### Task objective
Repeat the entries that follow verbatim, without any of their pictures.

----

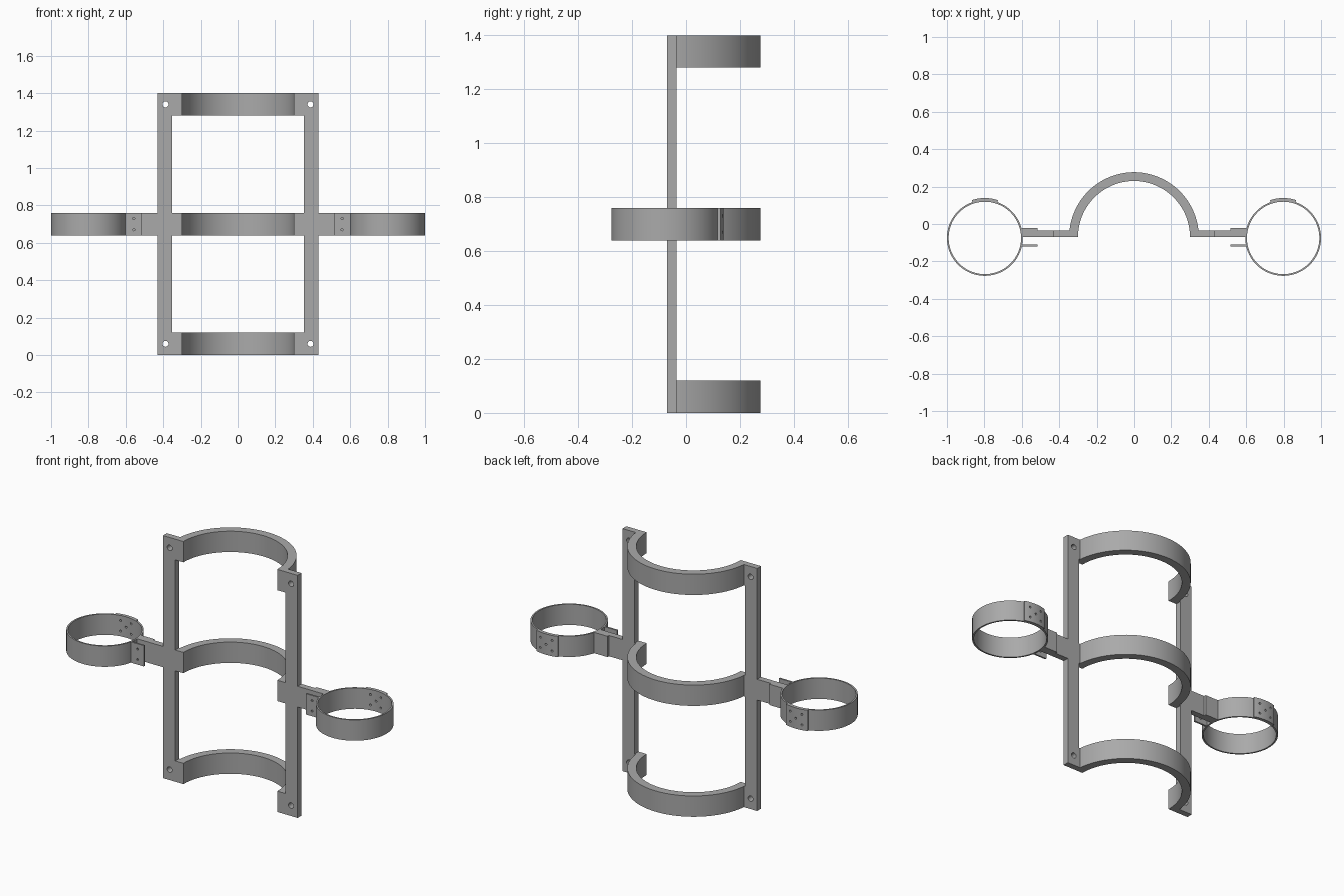
import bpy, bmesh, math
from mathutils import Matrix, Vector

cube = bpy.data.objects.get("Cube")
if cube:
    bpy.data.objects.remove(cube, do_unlink=True)

grey = bpy.data.materials.new("plain grey")
grey.use_nodes = True
COLOUR = (0.40, 0.40, 0.40, 1)
grey.diffuse_color = COLOUR
grey.node_tree.nodes["Principled BSDF"].inputs["Base Color"].default_value = COLOUR

HEIGHT, BAND = 1.4, 0.12          # overall height, height of every band
MID = 0.64                        # bottom of the middle band
FRONT, BACK = -0.07, -0.035       # depth of the flat frame
RING = Vector((0.7975, -0.0745, 0))
RING_R = 0.2025


def activate(ob):
    bpy.ops.object.select_all(action='DESELECT')
    ob.select_set(True)
    bpy.context.view_layer.objects.active = ob


def finish(name, bm):
    bmesh.ops.recalc_face_normals(bm, faces=bm.faces)
    me = bpy.data.meshes.new(name)
    bm.to_mesh(me)
    bm.free()
    me.materials.append(grey)
    ob = bpy.data.objects.new(name, me)
    bpy.context.collection.objects.link(ob)
    return ob


def extrude(name, outline, shift):
    """Fill a flat outline and push it along a vector."""
    bm = bmesh.new()
    face = bm.faces.new([bm.verts.new(p) for p in outline])
    new = bmesh.ops.extrude_face_region(bm, geom=[face])["geom"]
    bmesh.ops.translate(bm, vec=shift, verts=[v for v in new if isinstance(v, bmesh.types.BMVert)])
    return finish(name, bm)


def box(name, x0, x1, y0, y1, z0, z1):
    return extrude(name, [(x0, y0, z0), (x1, y0, z0), (x1, y1, z0), (x0, y1, z0)], (0, 0, z1 - z0))


def curved_band(name, centre, r_in, r_out, start, end, z, steps):
    """Upright curved strip with square ends; a full turn closes into a ring."""
    closed = abs(end - start) >= 360
    bm = bmesh.new()
    rows = []
    for i in range(steps if closed else steps + 1):
        a = math.radians(start + (end - start) * i / steps)
        d = Vector((math.cos(a), math.sin(a), 0))
        rows.append([bm.verts.new(centre + d * r + Vector((0, 0, h)))
                     for r, h in ((r_in, z), (r_out, z), (r_out, z + BAND), (r_in, z + BAND))])
    pairs = list(zip(rows, rows[1:]))
    if closed:
        pairs.append((rows[-1], rows[0]))
    else:
        bm.faces.new(rows[0])
        bm.faces.new(rows[-1])
    for a, b in pairs:
        for k in range(4):
            j = (k + 1) % 4
            bm.faces.new((a[k], a[j], b[j], b[k]))
    return finish(name, bm)


def drill(ob, holes, radius, depth):
    """Cut round holes; each hole is a centre and a direction."""
    bm = bmesh.new()
    for pos, direction in holes:
        turn = Vector(direction).to_track_quat('Z', 'Y').to_matrix().to_4x4()
        bmesh.ops.create_cone(bm, cap_ends=True, segments=20, radius1=radius, radius2=radius,
                              depth=depth, matrix=Matrix.Translation(pos) @ turn)
    cutter = finish("hole_cutter", bm)
    cutter.hide_render = True
    mod = ob.modifiers.new("holes", 'BOOLEAN')
    mod.operation, mod.solver, mod.object = 'DIFFERENCE', 'EXACT', cutter
    activate(ob)
    bpy.ops.object.modifier_apply(modifier=mod.name)
    bpy.data.objects.remove(cutter, do_unlink=True)


def smooth(ob):
    activate(ob)
    bpy.ops.object.shade_smooth_by_angle(angle=math.radians(30))


def mirrored(ob):
    """Add the matching part on the other side."""
    me = ob.data.copy()
    me.transform(Matrix.Scale(-1, 4, (1, 0, 0)))
    me.flip_normals()
    twin = bpy.data.objects.new(ob.name.replace("left", "right"), me)
    bpy.context.collection.objects.link(twin)


# Three half-round cradles
for label, z in (("bottom", 0), ("middle", MID), ("top", HEIGHT - BAND)):
    smooth(curved_band(label + "_cradle", Vector((0, FRONT, 0)), 0.30, 0.347, 0, 180, z, 64))

# Side rail with its mounting tabs and side arm, cut from one plate
tab, inner, outer, arm = 0.344, 0.352, 0.43, 0.598
top = MID + BAND
outline = [(tab, 0), (outer, 0), (outer, MID), (arm, MID), (arm, top), (outer, top),
           (outer, HEIGHT), (tab, HEIGHT), (tab, HEIGHT - BAND), (inner, HEIGHT - BAND),
           (inner, top), (tab, top), (tab, MID), (inner, MID), (inner, BAND), (tab, BAND)]
rail = extrude("left_rail", [(x, FRONT, z) for x, z in outline], (0, BACK - FRONT, 0))
drill(rail, [((0.388, FRONT, z), (0, 1, 0)) for z in (0.06, HEIGHT - 0.06)], 0.016, 0.2)

# Thin clamp tabs in front of and behind the arm
bolt_heights = (MID + 0.03, MID + 0.09)
front_tab = box("left_front_clamp_tab", 0.517, 0.602, -0.12, -0.11, MID, top)
drill(front_tab, [((0.557, -0.115, z), (0, 1, 0)) for z in bolt_heights], 0.006, 0.05)
back_tab = box("left_back_clamp_tab", 0.517, 0.602, BACK, -0.022, MID, top)

# Round holder with a riveted lap plate at its back
ring = curved_band("left_holder_ring", RING, RING_R - 0.009, RING_R, 0, 360, MID, 96)
lap = curved_band("left_lap_plate", RING, RING_R - 0.001, RING_R + 0.011, 71, 109, MID, 16)
rivets = []
for angle, h in ((80, 0.03), (100, 0.03), (90, 0.06), (80, 0.09), (100, 0.09)):
    d = Vector((math.cos(math.radians(angle)), math.sin(math.radians(angle)), 0))
    rivets.append((RING + d * RING_R + Vector((0, 0, MID + h)), d))
for part in (ring, lap):
    drill(part, rivets, 0.006, 0.08)
    smooth(part)

for part in (rail, front_tab, back_tab, ring, lap):
    mirrored(part)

----

### Written response
import bpy, bmesh, math
from mathutils import Matrix, Vector

cube = bpy.data.objects.get("Cube")
if cube:
    bpy.data.objects.remove(cube, do_unlink=True)

grey = bpy.data.materials.new("plain grey")
grey.use_nodes = True
COLOUR = (0.40, 0.40, 0.40, 1)
grey.diffuse_color = COLOUR
grey.node_tree.nodes["Principled BSDF"].inputs["Base Color"].default_value = COLOUR

HEIGHT, BAND = 1.4, 0.12          # overall height, height of every band
MID = 0.64                        # bottom of the middle band
FRONT, BACK = -0.07, -0.035       # depth of the flat frame
RING = Vector((0.7975, -0.0745, 0))
RING_R = 0.2025


def activate(ob):
    bpy.ops.object.select_all(action='DESELECT')
    ob.select_set(True)
    bpy.context.view_layer.objects.active = ob


def finish(name, bm):
    bmesh.ops.recalc_face_normals(bm, faces=bm.faces)
    me = bpy.data.meshes.new(name)
    bm.to_mesh(me)
    bm.free()
    me.materials.append(grey)
    ob = bpy.data.objects.new(name, me)
    bpy.context.collection.objects.link(ob)
    return ob


def extrude(name, outline, shift):
    """Fill a flat outline and push it along a vector."""
    bm = bmesh.new()
    face = bm.faces.new([bm.verts.new(p) for p in outline])
    new = bmesh.ops.extrude_face_region(bm, geom=[face])["geom"]
    bmesh.ops.translate(bm, vec=shift, verts=[v for v in new if isinstance(v, bmesh.types.BMVert)])
    return finish(name, bm)


def box(name, x0, x1, y0, y1, z0, z1):
    return extrude(name, [(x0, y0, z0), (x1, y0, z0), (x1, y1, z0), (x0, y1, z0)], (0, 0, z1 - z0))


def curved_band(name, centre, r_in, r_out, start, end, z, steps):
    """Upright curved strip with square ends; a full turn closes into a ring."""
    closed = abs(end - start) >= 360
    bm = bmesh.new()
    rows = []
    for i in range(steps if closed else steps + 1):
        a = math.radians(start + (end - start) * i / steps)
        d = Vector((math.cos(a), math.sin(a), 0))
        rows.append([bm.verts.new(centre + d * r + Vector((0, 0, h)))
                     for r, h in ((r_in, z), (r_out, z), (r_out, z + BAND), (r_in, z + BAND))])
    pairs = list(zip(rows, rows[1:]))
    if closed:
        pairs.append((rows[-1], rows[0]))
    else:
        bm.faces.new(rows[0])
        bm.faces.new(rows[-1])
    for a, b in pairs:
        for k in range(4):
            j = (k + 1) % 4
            bm.faces.new((a[k], a[j], b[j], b[k]))
    return finish(name, bm)


def drill(ob, holes, radius, depth):
    """Cut round holes; each hole is a centre and a direction."""
    bm = bmesh.new()
    for pos, direction in holes:
        turn = Vector(direction).to_track_quat('Z', 'Y').to_matrix().to_4x4()
        bmesh.ops.create_cone(bm, cap_ends=True, segments=20, radius1=radius, radius2=radius,
                              depth=depth, matrix=Matrix.Translation(pos) @ turn)
    cutter = finish("hole_cutter", bm)
    cutter.hide_render = True
    mod = ob.modifiers.new("holes", 'BOOLEAN')
    mod.operation, mod.solver, mod.object = 'DIFFERENCE', 'EXACT', cutter
    activate(ob)
    bpy.ops.object.modifier_apply(modifier=mod.name)
    bpy.data.objects.remove(cutter, do_unlink=True)


def smooth(ob):
    activate(ob)
    bpy.ops.object.shade_smooth_by_angle(angle=math.radians(30))


def mirrored(ob):
    """Add the matching part on the other side."""
    me = ob.data.copy()
    me.transform(Matrix.Scale(-1, 4, (1, 0, 0)))
    me.flip_normals()
    twin = bpy.data.objects.new(ob.name.replace("left", "right"), me)
    bpy.context.collection.objects.link(twin)


# Three half-round cradles
for label, z in (("bottom", 0), ("middle", MID), ("top", HEIGHT - BAND)):
    smooth(curved_band(label + "_cradle", Vector((0, FRONT, 0)), 0.30, 0.347, 0, 180, z, 64))

# Side rail with its mounting tabs and side arm, cut from one plate
tab, inner, outer, arm = 0.344, 0.352, 0.43, 0.598
top = MID + BAND
outline = [(tab, 0), (outer, 0), (outer, MID), (arm, MID), (arm, top), (outer, top),
           (outer, HEIGHT), (tab, HEIGHT), (tab, HEIGHT - BAND), (inner, HEIGHT - BAND),
           (inner, top), (tab, top), (tab, MID), (inner, MID), (inner, BAND), (tab, BAND)]
rail = extrude("left_rail", [(x, FRONT, z) for x, z in outline], (0, BACK - FRONT, 0))
drill(rail, [((0.388, FRONT, z), (0, 1, 0)) for z in (0.06, HEIGHT - 0.06)], 0.016, 0.2)

# Thin clamp tabs in front of and behind the arm
bolt_heights = (MID + 0.03, MID + 0.09)
front_tab = box("left_front_clamp_tab", 0.517, 0.602, -0.12, -0.11, MID, top)
drill(front_tab, [((0.557, -0.115, z), (0, 1, 0)) for z in bolt_heights], 0.006, 0.05)
back_tab = box("left_back_clamp_tab", 0.517, 0.602, BACK, -0.022, MID, top)

# Round holder with a riveted lap plate at its back
ring = curved_band("left_holder_ring", RING, RING_R - 0.009, RING_R, 0, 360, MID, 96)
lap = curved_band("left_lap_plate", RING, RING_R - 0.001, RING_R + 0.011, 71, 109, MID, 16)
rivets = []
for angle, h in ((80, 0.03), (100, 0.03), (90, 0.06), (80, 0.09), (100, 0.09)):
    d = Vector((math.cos(math.radians(angle)), math.sin(math.radians(angle)), 0))
    rivets.append((RING + d * RING_R + Vector((0, 0, MID + h)), d))
for part in (ring, lap):
    drill(part, rivets, 0.006, 0.08)
    smooth(part)

for part in (rail, front_tab, back_tab, ring, lap):
    mirrored(part)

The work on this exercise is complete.